Posted inArts & Culture

Blood of Abraham

Initially you might be inclined to chuckle over the fact that this LA hip-hop combo proudly espouses its Jewish heritage within a predominantly black musical form. The two races have a less than harmonious past despite the ridiculously apparent similarities of their oppression. But Blood of Abraham succeed because they aren’t joking. Their convictions thankfully […]

Posted inNews & Politics

All the Trimmings

Dear Reader editor: Your Neighborhood News article (July 15) regarding a Chicago resident’s frustration in dealing with Chicago’s Bureau of Forestry is similar to my own experience. Last fall the 800 block of West Wrightwood was repaved. Previous to the repaving, the trees along the block were trimmed in order to accommodate the machinery. In […]

Posted inNews & Politics

Reading Up on Feng Shui

Dear editor, I read with great interest Bonnie McGrath’s piece on feng shui (Our Town, 5/27/94). References to this fascinating, ancient philosophy have been showing up over the last several years in respected publications and periodicals, and several small volumes are in print. Feng shui masters, also referred to as geomancers, spend years studying and […]

Posted inArts & Culture
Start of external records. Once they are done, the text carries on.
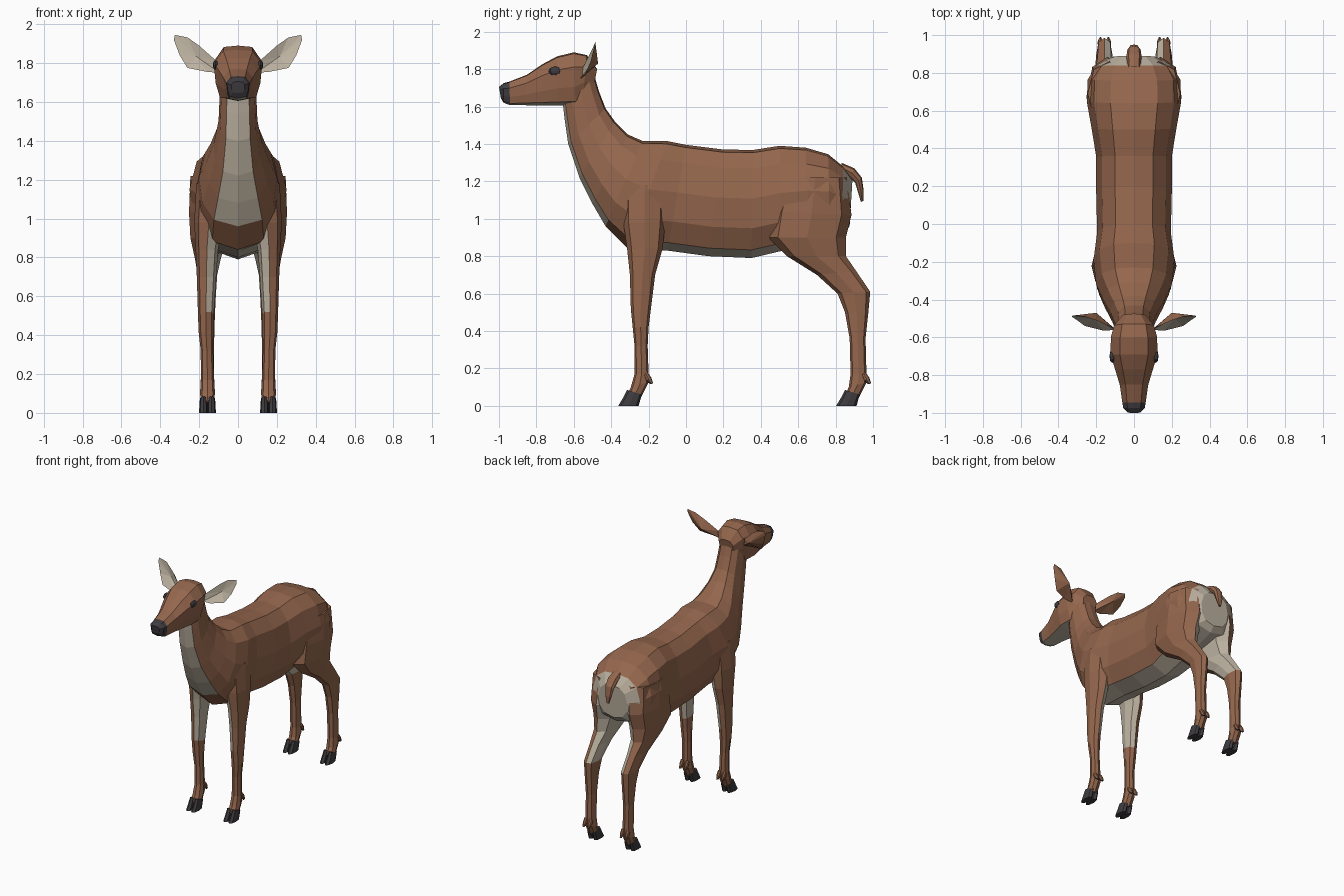
import bpy, bmesh
from mathutils import Vector

def material(name, rgb):
    m = bpy.data.materials.new(name)
    m.diffuse_color = (*rgb, 1)
    return m

MATS = [material("brown_fur", (0.30, 0.135, 0.075)),
        material("cream_fur", (0.50, 0.44, 0.35)),
        material("dark_horn", (0.05, 0.045, 0.05))]
BROWN, CREAM, DARK = 0, 1, 2

# half cross-sections, (side, along) from first edge to second edge
TORSO = [(0, 1), (.5, .95), (.85, .66), (1, .1), (.92, -.45), (.62, -.85), (0, -1)]
HEAD = [(0, 1), (.6, .95), (1, .45), (.92, -.3), (.75, -.85), (0, -1)]
LIMB = [(0, 1), (.72, .75), (1, 0), (.72, -.75), (0, -1)]

def finish(name, bm, pick, mirror):
    bmesh.ops.recalc_face_normals(bm, faces=bm.faces)
    bm.normal_update()
    for f in bm.faces:
        f.material_index = pick(f.calc_center_median(), f.normal)
    me = bpy.data.meshes.new(name)
    bm.to_mesh(me)
    bm.free()
    for m in MATS:
        me.materials.append(m)
    ob = bpy.data.objects.new(name, me)
    bpy.context.collection.objects.link(ob)
    if mirror:
        ob.modifiers.new("Mirror", 'MIRROR').use_mirror_merge = False
    return ob

def loft(name, rows, half, pick, mirror=False):
    """Skin rings; each row is y1, z1, y2, z2, x centre, half width."""
    bm = bmesh.new()
    outline = half + [(-s, a) for s, a in half[-2:0:-1]]
    rings = []
    for y1, z1, y2, z2, xc, w in rows:
        p, q = Vector((xc, y1, z1)), Vector((xc, y2, z2))
        rings.append([bm.verts.new((p + q) / 2 + (p - q) / 2 * a + Vector((w * s, 0, 0)))
                      for s, a in outline])
    n = len(outline)
    for r0, r1 in zip(rings, rings[1:]):
        for i in range(n):
            bm.faces.new((r0[i], r0[(i + 1) % n], r1[(i + 1) % n], r1[i]))
    bm.faces.new(rings[0])
    bm.faces.new(rings[-1])
    return finish(name, bm, pick, mirror)

def centred(rows):
    return [(*r[:4], 0, r[4]) for r in rows]

# body and neck
def body_color(c, n):
    if c.y > .82 and c.z < 1.27:
        return CREAM
    under = n.z < -.75 or (c.y < -.25 and n.y < -.72 and abs(c.x) < .08)
    return CREAM if under and abs(c.x) < .09 else BROWN

loft("body_and_neck", centred([
    (-.50, 1.80, -.66, 1.63, .09), (-.465, 1.68, -.65, 1.54, .095),
    (-.43, 1.59, -.63, 1.40, .10), (-.38, 1.52, -.57, 1.22, .125),
    (-.31, 1.45, -.50, 1.08, .165), (-.23, 1.415, -.43, .96, .20),
    (-.10, 1.415, -.31, .84, .215), (0, 1.395, -.10, .83, .195),
    (.20, 1.37, .12, .80, .20), (.36, 1.368, .35, .79, .20),
    (.50, 1.39, .52, .83, .225), (.64, 1.38, .66, .87, .25),
    (.76, 1.345, .77, .90, .245), (.84, 1.28, .84, .92, .20),
    (.89, 1.21, .875, .96, .12)]), TORSO, body_color)

# head with dark nose and pale jaw
def head_color(c, n):
    if c.y < -.955 and c.z > 1.63:
        return DARK
    return CREAM if n.z < -.7 else BROWN

loft("head", centred([
    (-1.0, 1.705, -.99, 1.645, .035), (-.975, 1.725, -.975, 1.62, .057),
    (-.945, 1.733, -.94, 1.607, .062), (-.85, 1.77, -.86, 1.607, .075),
    (-.77, 1.825, -.77, 1.605, .10), (-.69, 1.868, -.69, 1.605, .125),
    (-.60, 1.89, -.59, 1.605, .122), (-.53, 1.875, -.55, 1.65, .105),
    (-.475, 1.80, -.50, 1.68, .06)]), HEAD, head_color)

# eyes
bm = bmesh.new()
bmesh.ops.create_uvsphere(bm, u_segments=8, v_segments=6, radius=1)
for v in bm.verts:
    v.co = Vector((.115 + .015 * v.co.x, -.70 + .035 * v.co.y, 1.79 + .024 * v.co.z))
finish("eyes", bm, lambda c, n: DARK, True)

# ears: leaf outline with a hollow pale front and a ridged back
bm = bmesh.new()
rim = [bm.verts.new(p) for p in [
    (.095, -.56, 1.75), (.11, -.55, 1.81), (.20, -.51, 1.89), (.26, -.49, 1.932),
    (.325, -.485, 1.945), (.33, -.49, 1.92), (.30, -.51, 1.84), (.26, -.54, 1.775),
    (.16, -.565, 1.755)]]
for hub in ((.215, -.50, 1.835), (.20, -.47, 1.83)):
    h = bm.verts.new(hub)
    for i, v in enumerate(rim):
        bm.faces.new((v, rim[(i + 1) % len(rim)], h))
finish("ears", bm, lambda c, n: CREAM if n.y < -.1 else BROWN, True)

# tail
loft("tail", centred([
    (.83, 1.30, .84, 1.24, .035), (.90, 1.27, .875, 1.22, .04),
    (.94, 1.22, .905, 1.19, .035), (.95, 1.15, .92, 1.14, .026),
    (.948, 1.095, .935, 1.09, .01)]), LIMB,
    lambda c, n: CREAM if n.y < -.6 else BROWN)

# legs
def inner_pale(limit):
    return lambda c, n: CREAM if n.x < -.4 and c.z > limit else BROWN

loft("front_legs", [
    (-.34, 1.18, -.10, 1.18, .13, .085), (-.335, .98, -.11, .98, .15, .075),
    (-.315, .84, -.125, .84, .16, .058), (-.30, .70, -.165, .70, .162, .05),
    (-.295, .52, -.19, .50, .165, .041), (-.285, .42, -.20, .42, .165, .038),
    (-.275, .32, -.205, .32, .16, .032), (-.275, .17, -.20, .17, .157, .034),
    (-.295, .10, -.20, .125, .157, .038), (-.315, .055, -.24, .045, .157, .036)],
    LIMB, inner_pale(.58), True)

loft("hind_legs", [
    (.52, 1.22, .86, 1.22, .13, .115), (.46, 1.04, .885, 1.02, .14, .112),
    (.44, .90, .855, .90, .15, .095), (.54, .80, .855, .80, .155, .068),
    (.70, .70, .91, .72, .157, .05), (.81, .60, .985, .61, .157, .043),
    (.85, .50, .975, .50, .157, .038), (.875, .36, .96, .36, .157, .034),
    (.88, .17, .965, .17, .157, .034), (.87, .10, .965, .125, .157, .038),
    (.85, .055, .925, .045, .157, .036)],
    LIMB, inner_pale(.63), True)

# cloven hooves and dewclaws
for leg, dy in (("front", 0), ("hind", 1.165)):
    for side, x in (("inner", .136), ("outer", .178)):
        loft(f"{leg}_{side}_hooves", [
            (-.315 + dy, .085, -.235 + dy, .06, x, .018),
            (-.335 + dy, .045, -.245 + dy, .03, x, .021),
            (-.362 + dy, 0, -.253 + dy, 0, x, .022)],
            LIMB, lambda c, n: DARK, True)
        loft(f"{leg}_{side}_dewclaws", [
            (-.225 + dy, .165, -.205 + dy, .18, x, .014),
            (-.215 + dy, .135, -.185 + dy, .15, x, .014),
            (-.19 + dy, .115, -.175 + dy, .12, x, .006)],
            LIMB, lambda c, n: DARK if c.z < .13 else BROWN, True)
Midori

Celebrated prodigies face a tough challenge easing into adulthood. For every Itzhak Perlman there’s been a Eugene Fodor, unable to live up to early promise. In 1982 11-year-old Japanese violinist Midori was invited to perform with the New York Philharmonic, and she became the first Asian prodigy certified by the West’s musical establishment, praised for […]

Posted inArts & Culture

Porcelain

Porcelain, Eclipse Theatre Company. Everything in Chay Yew’s Porcelain works to isolate murder suspect John Lee, a gay Asian teen from London’s East End who endures all the invisibility of minority men in a xenophobic land. Accordingly, the crime scene is a Bethnal Green lavatory where gays, bisexuals, and closet cases engage in risky “cottaging”–sharing […]

Posted inMusic

Been There, Done That

BLUR PARKLIFE (SBK) Under the heading of Things That Annoy Me, overdone British accents would have to be right up there near the top of the list. On Blur’s latest album, Parklife, Damon Albarn’s accent is just about as grating as that of Q101’s shrill and omnipresent Samantha James. I don’t have anything against British […]

Posted inNews & Politics

Vince Lane’s True Character

To the Editor, Chicagoans are indebted to the Reader and Ben Joravsky for a masterful job of exposing CHA chairman Vincent Lane as the malicious and incompetent despot he has always been (Neighborhood News, 7/22/94). Clearly, Lane’s singular focus regarding former CHA maintenance supervisor David Coleman is on ruining the lives of Coleman and his […]

Posted inArts & Culture

A Hatful of Rain

A Hatful of Rain, Stage Actor’s Ensemble of Chicago, at Dancetech. Michael V. Gazzo’s 1955 tale of a shell-shocked Korean war vet’s descent into heroin addiction as he struggles to reintegrate with his troubled family is antiquated in any case, but director Stephan Turner’s decision to update A Hatful of Rain to the present day […]

Posted inArts & Culture

All Chicks Go to Florida

All Chicks Go to Florida, Minimum Wage Theatre Company, at Cafe Voltaire. If art imitates life, maybe people with boring lives shouldn’t write plays. Jack Prather’s All Chicks Go to Florida is yet another aimless bit of Gen-X anomie that follows the antics of three dopey guys and the women who dis them. Clumsy, childlike […]